→ **Material provided**:
○ ○ ○

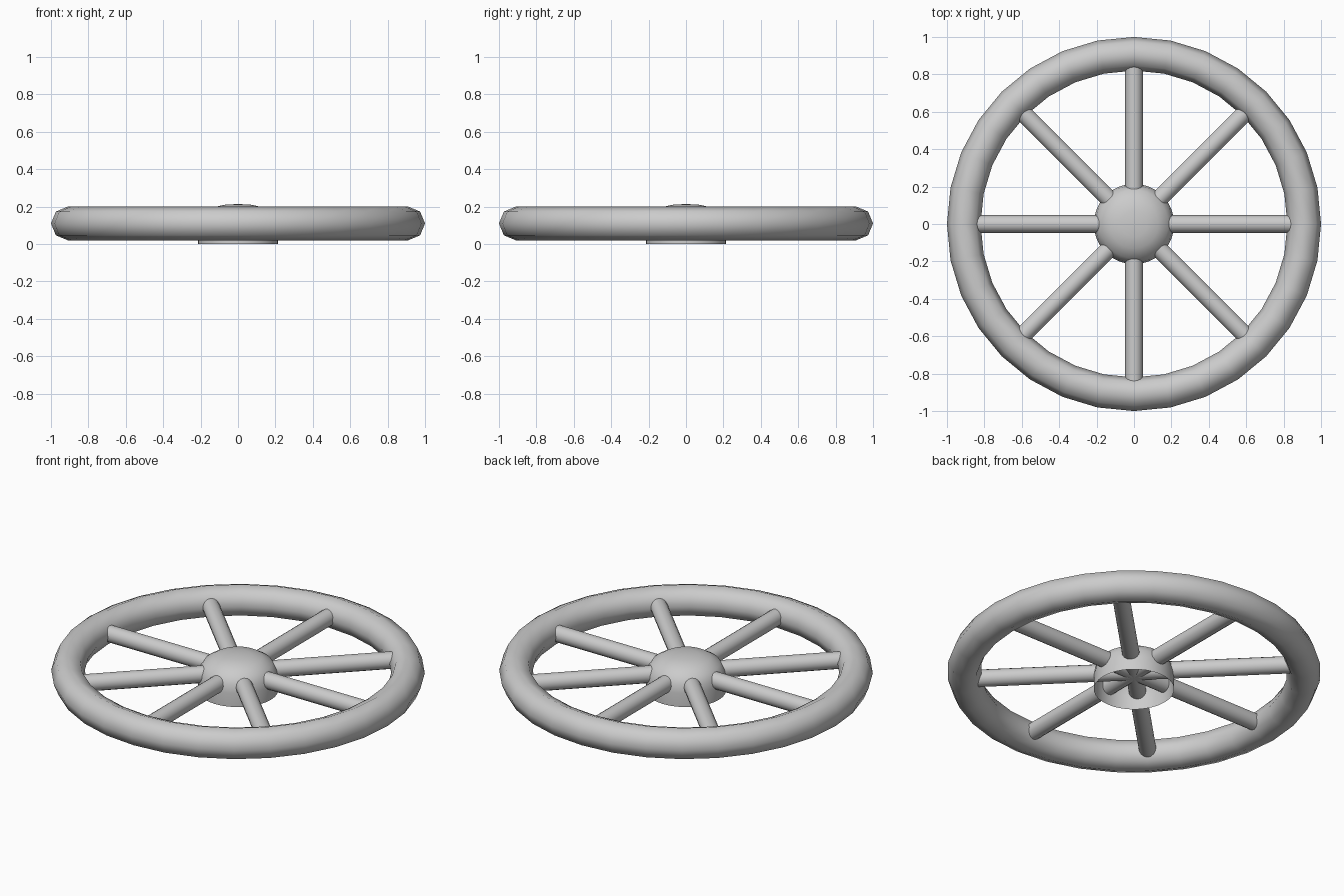
import bpy, bmesh, math
from mathutils import Matrix

if "Cube" in bpy.data.objects:
    bpy.data.objects.remove(bpy.data.objects["Cube"])

RIM_Z = 0.11

# Rim: octagonal tube swept round the wheel
bpy.ops.mesh.primitive_torus_add(location=(0, 0, RIM_Z), major_radius=0.91,
                                 minor_radius=0.09, major_segments=32, minor_segments=8)
rim = bpy.context.object
rim.name = "rim"
bpy.ops.object.shade_smooth()

# Spokes: four bars crossing at the centre give eight spokes
for i in range(4):
    angle = i * math.pi / 4
    bpy.ops.mesh.primitive_cylinder_add(vertices=16, radius=0.047, depth=1.74,
                                        location=(0, 0, RIM_Z),
                                        rotation=(math.pi / 2, 0, angle))
    spoke = bpy.context.object
    spoke.name = f"spoke_pair_{i + 1}"
    bpy.ops.object.shade_smooth_by_angle(angle=math.radians(40))

# Hub: domed cap, open underneath
profile = [(0.215, 0), (0.215, 0.08), (0.207, 0.125), (0.183, 0.165),
           (0.13, 0.197), (0.07, 0.21), (0, 0.214)]
bm = bmesh.new()
verts = [bm.verts.new((r, 0, z)) for r, z in profile]
edges = [bm.edges.new(pair) for pair in zip(verts, verts[1:])]
bmesh.ops.spin(bm, geom=verts + edges, cent=(0, 0, 0), axis=(0, 0, 1),
               angle=math.tau, steps=32)
bmesh.ops.remove_doubles(bm, verts=bm.verts, dist=1e-4)
bmesh.ops.recalc_face_normals(bm, faces=bm.faces)
# Open shell: make sure the dome faces outward
top = max(bm.faces, key=lambda f: f.calc_center_median().z)
if top.normal.z < 0:
    bmesh.ops.reverse_faces(bm, faces=bm.faces)
mesh = bpy.data.meshes.new("hub")
bm.to_mesh(mesh)
bm.free()
mesh.shade_smooth()
hub = bpy.data.objects.new("hub", mesh)
bpy.context.collection.objects.link(hub)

○ ○ ○

Please set down the lines above word for word and leave out the pictures.

→ **Written response**:
import bpy, bmesh, math
from mathutils import Matrix

if "Cube" in bpy.data.objects:
    bpy.data.objects.remove(bpy.data.objects["Cube"])

RIM_Z = 0.11

# Rim: octagonal tube swept round the wheel
bpy.ops.mesh.primitive_torus_add(location=(0, 0, RIM_Z), major_radius=0.91,
                                 minor_radius=0.09, major_segments=32, minor_segments=8)
rim = bpy.context.object
rim.name = "rim"
bpy.ops.object.shade_smooth()

# Spokes: four bars crossing at the centre give eight spokes
for i in range(4):
    angle = i * math.pi / 4
    bpy.ops.mesh.primitive_cylinder_add(vertices=16, radius=0.047, depth=1.74,
                                        location=(0, 0, RIM_Z),
                                        rotation=(math.pi / 2, 0, angle))
    spoke = bpy.context.object
    spoke.name = f"spoke_pair_{i + 1}"
    bpy.ops.object.shade_smooth_by_angle(angle=math.radians(40))

# Hub: domed cap, open underneath
profile = [(0.215, 0), (0.215, 0.08), (0.207, 0.125), (0.183, 0.165),
           (0.13, 0.197), (0.07, 0.21), (0, 0.214)]
bm = bmesh.new()
verts = [bm.verts.new((r, 0, z)) for r, z in profile]
edges = [bm.edges.new(pair) for pair in zip(verts, verts[1:])]
bmesh.ops.spin(bm, geom=verts + edges, cent=(0, 0, 0), axis=(0, 0, 1),
               angle=math.tau, steps=32)
bmesh.ops.remove_doubles(bm, verts=bm.verts, dist=1e-4)
bmesh.ops.recalc_face_normals(bm, faces=bm.faces)
# Open shell: make sure the dome faces outward
top = max(bm.faces, key=lambda f: f.calc_center_median().z)
if top.normal.z < 0:
    bmesh.ops.reverse_faces(bm, faces=bm.faces)
mesh = bpy.data.meshes.new("hub")
bm.to_mesh(mesh)
bm.free()
mesh.shade_smooth()
hub = bpy.data.objects.new("hub", mesh)
bpy.context.collection.objects.link(hub)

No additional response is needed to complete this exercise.